[Source texts of formatted documents]

^^^^

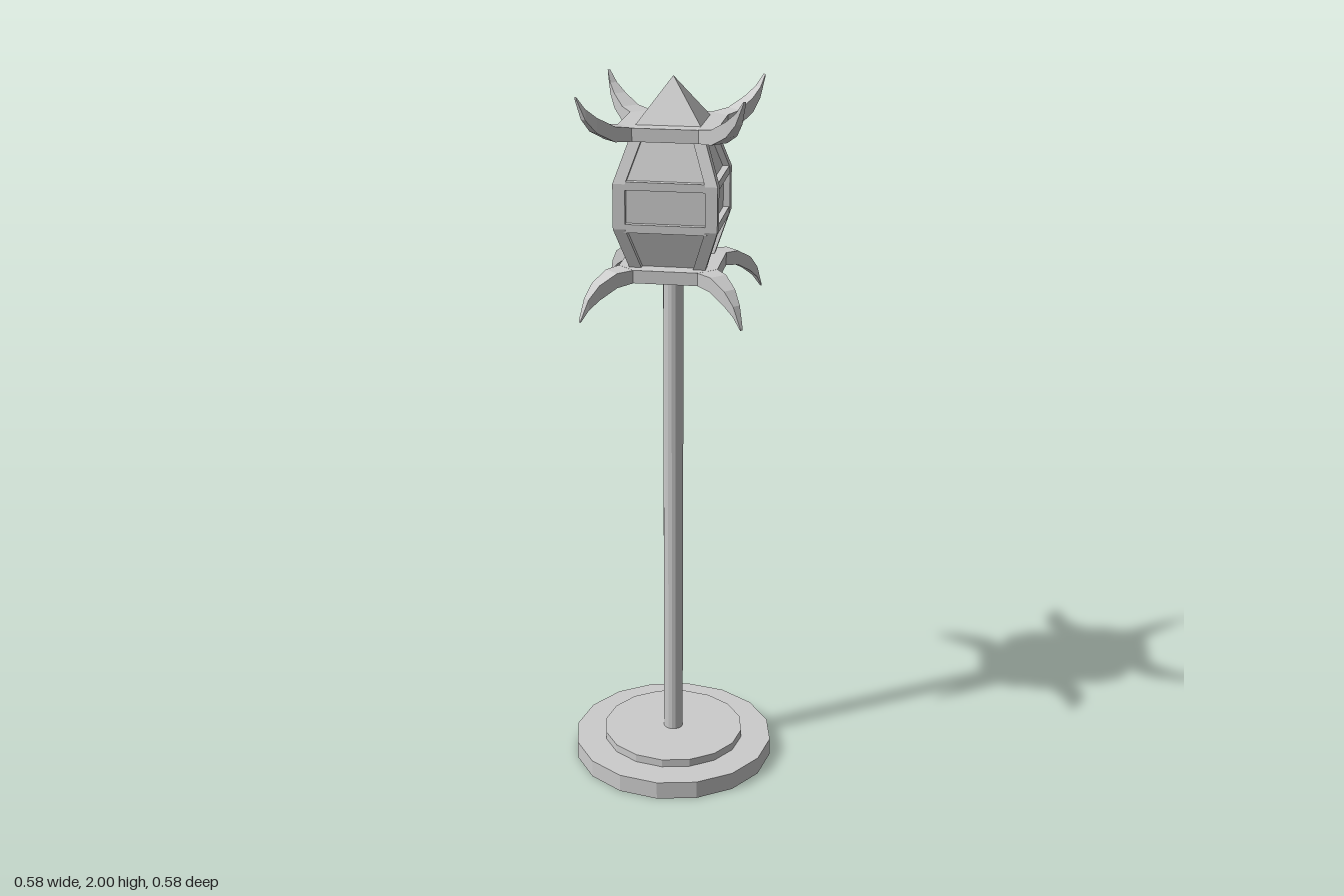
import * as THREE from 'three';

const material = new THREE.MeshStandardMaterial({ color: 0xcccccc, flatShading: true });
const shellMaterial = new THREE.MeshStandardMaterial({ color: 0xcccccc, flatShading: true, side: THREE.DoubleSide });

function add(parent, name, geometry, mat = material) {
  const mesh = new THREE.Mesh(geometry, mat);
  mesh.name = name;
  parent.add(mesh);
  return mesh;
}

const lathe = (points, sides, start = 0) =>
  new THREE.LatheGeometry(points.map(([r, y]) => new THREE.Vector2(r, y)), sides, start);

// Moves every vertex of a geometry by a rule
function reshape(geometry, rule) {
  const p = geometry.attributes.position;
  const v = new THREE.Vector3();
  for (let i = 0; i < p.count; i++) {
    rule(v.fromBufferAttribute(p, i));
    p.setXYZ(i, v.x, v.y, v.z);
  }
  geometry.computeVertexNormals();
  return geometry;
}

// Bowed lantern outline: [half width, height]
const BODY = [[0.1, 1.505], [0.1375, 1.62], [0.1375, 1.74], [0.098, 1.855]];
const POST = 0.0325;
const INSET = 0.018;

// Horn stations along the diagonal: [distance, half width, top, bottom]
const HORN = [
  [0.15, 0.033, 0.0175, -0.0175],
  [0.2, 0.026, 0.025, -0.0145],
  [0.25, 0.018, 0.052, 0.012],
  [0.28, 0.011, 0.076, 0.047],
  [0.302, 0.004, 0.1075, 0.102],
];

// Square plate with cut corners and a curved horn on each corner
function hornedPlate(name) {
  const group = new THREE.Group();
  group.name = name;
  const a = 0.132, b = 0.086;
  const outline = new THREE.Shape(
    [[a, -b], [a, b], [b, a], [-b, a], [-a, b], [-a, -b], [-b, -a], [b, -a]].map(([x, y]) => new THREE.Vector2(x, y)));
  const plate = new THREE.ExtrudeGeometry(outline, { depth: 0.035, bevelEnabled: false });
  plate.translate(0, 0, -0.0175).rotateX(-Math.PI / 2);
  add(group, 'plate', plate);

  const steps = HORN.length - 1;
  for (let i = 0; i < 4; i++) {
    const horn = reshape(new THREE.BoxGeometry(1, 1, 1, 1, 1, steps), (v) => {
      const [d, w, top, bottom] = HORN[Math.round((v.z + 0.5) * steps)];
      v.set(Math.sign(v.x) * w, v.y > 0 ? top : bottom, d);
    });
    add(group, 'horn', horn).rotation.y = Math.PI / 4 + i * Math.PI / 2;
  }
  return group;
}

export function createModel() {
  const model = new THREE.Group();
  model.name = 'lanternPost';

  // Hollow stepped base and open pole
  add(model, 'base', lathe([[0.29, 0], [0.29, 0.052], [0.204, 0.052], [0.204, 0.075], [0.028, 0.075]], 16), shellMaterial);
  add(model, 'pole', lathe([[0.028, 0.075], [0.028, 1.48]], 16), shellMaterial);

  // Lower plate has its horns turned down, upper plate has them turned up
  const lower = hornedPlate('lowerPlate');
  lower.position.y = 1.4925;
  lower.rotation.x = Math.PI;
  const upper = hornedPlate('upperPlate');
  upper.position.y = 1.8675;
  model.add(lower, upper);

  // Recessed panels
  const lantern = new THREE.Group();
  lantern.name = 'lantern';
  model.add(lantern);
  add(lantern, 'panels', lathe(BODY.map(([h, y]) => [(h - INSET) * Math.SQRT2, y]), 4, Math.PI / 4));

  for (let i = 0; i < 4; i++) {
    const side = new THREE.Group();
    side.name = 'lanternSide';
    side.rotation.y = i * Math.PI / 2;
    lantern.add(side);

    // Bowed corner post
    add(side, 'cornerPost', reshape(new THREE.BoxGeometry(1, 1, 1, 1, 3, 1), (v) => {
      const [h, y] = BODY[Math.round((v.y + 0.5) * 3)];
      v.set(v.x > 0 ? h : h - POST, y, v.z > 0 ? h : h - POST);
    }));

    // Crossbars between the panels
    for (const y of [1.6225, 1.735]) {
      add(side, 'crossbar', new THREE.BoxGeometry(0.22, 0.022, 0.03)).position.set(0, y, 0.1205);
    }
  }

  // Pyramid roof
  const roof = add(model, 'roof', new THREE.ConeGeometry(0.086 * Math.SQRT2, 0.116, 4));
  roof.rotation.y = Math.PI / 4;
  roof.position.y = 1.942;
  return model;
}
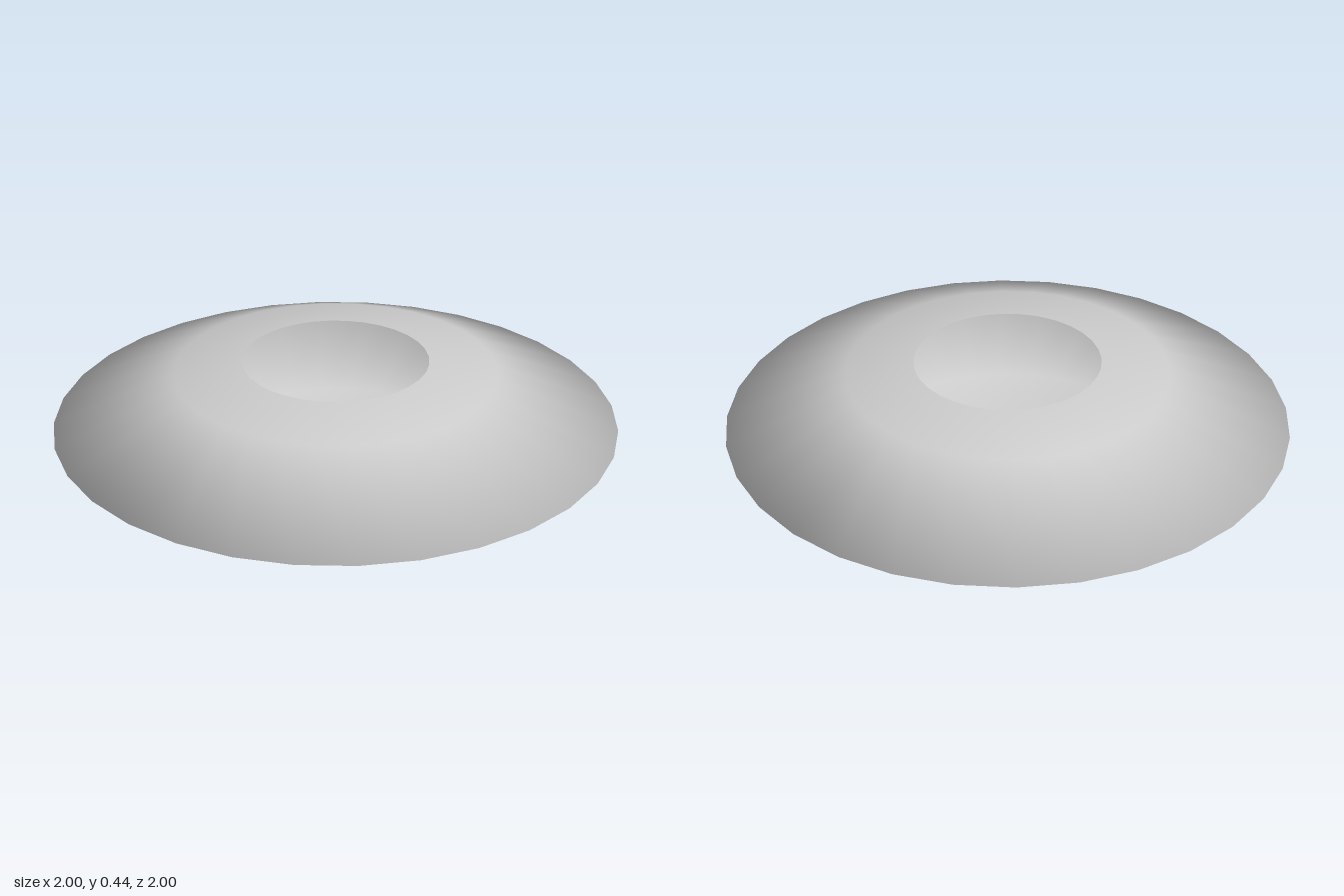
import * as THREE from 'three';

export function createModel() {
  const group = new THREE.Group();
  group.name = 'discRing';

  // Hollow lens-shaped ring, open around the central hole
  const profile = [
    [0.33, 0],
    [0.57, 0.036],
    [1, 0.218],
    [0.57, 0.4],
    [0.33, 0.436],
  ].map(([r, y]) => new THREE.Vector2(r, y));

  const shell = new THREE.Mesh(
    new THREE.LatheGeometry(profile, 32),
    new THREE.MeshStandardMaterial({ color: 0xcccccc, side: THREE.DoubleSide })
  );
  shell.name = 'shell';
  group.add(shell);

  return group;
}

^^^^

### THE PROBLEM
Please copy the lines above from the line with "const plate = new" up to and including the line with "const [d, w, top, bottom]", exactly as written and with nothing else.

### RESPONSE TO THE EXERCISE
  const plate = new THREE.ExtrudeGeometry(outline, { depth: 0.035, bevelEnabled: false });
  plate.translate(0, 0, -0.0175).rotateX(-Math.PI / 2);
  add(group, 'plate', plate);

  const steps = HORN.length - 1;
  for (let i = 0; i < 4; i++) {
    const horn = reshape(new THREE.BoxGeometry(1, 1, 1, 1, 1, steps), (v) => {
      const [d, w, top, bottom] = HORN[Math.round((v.z + 0.5) * steps)];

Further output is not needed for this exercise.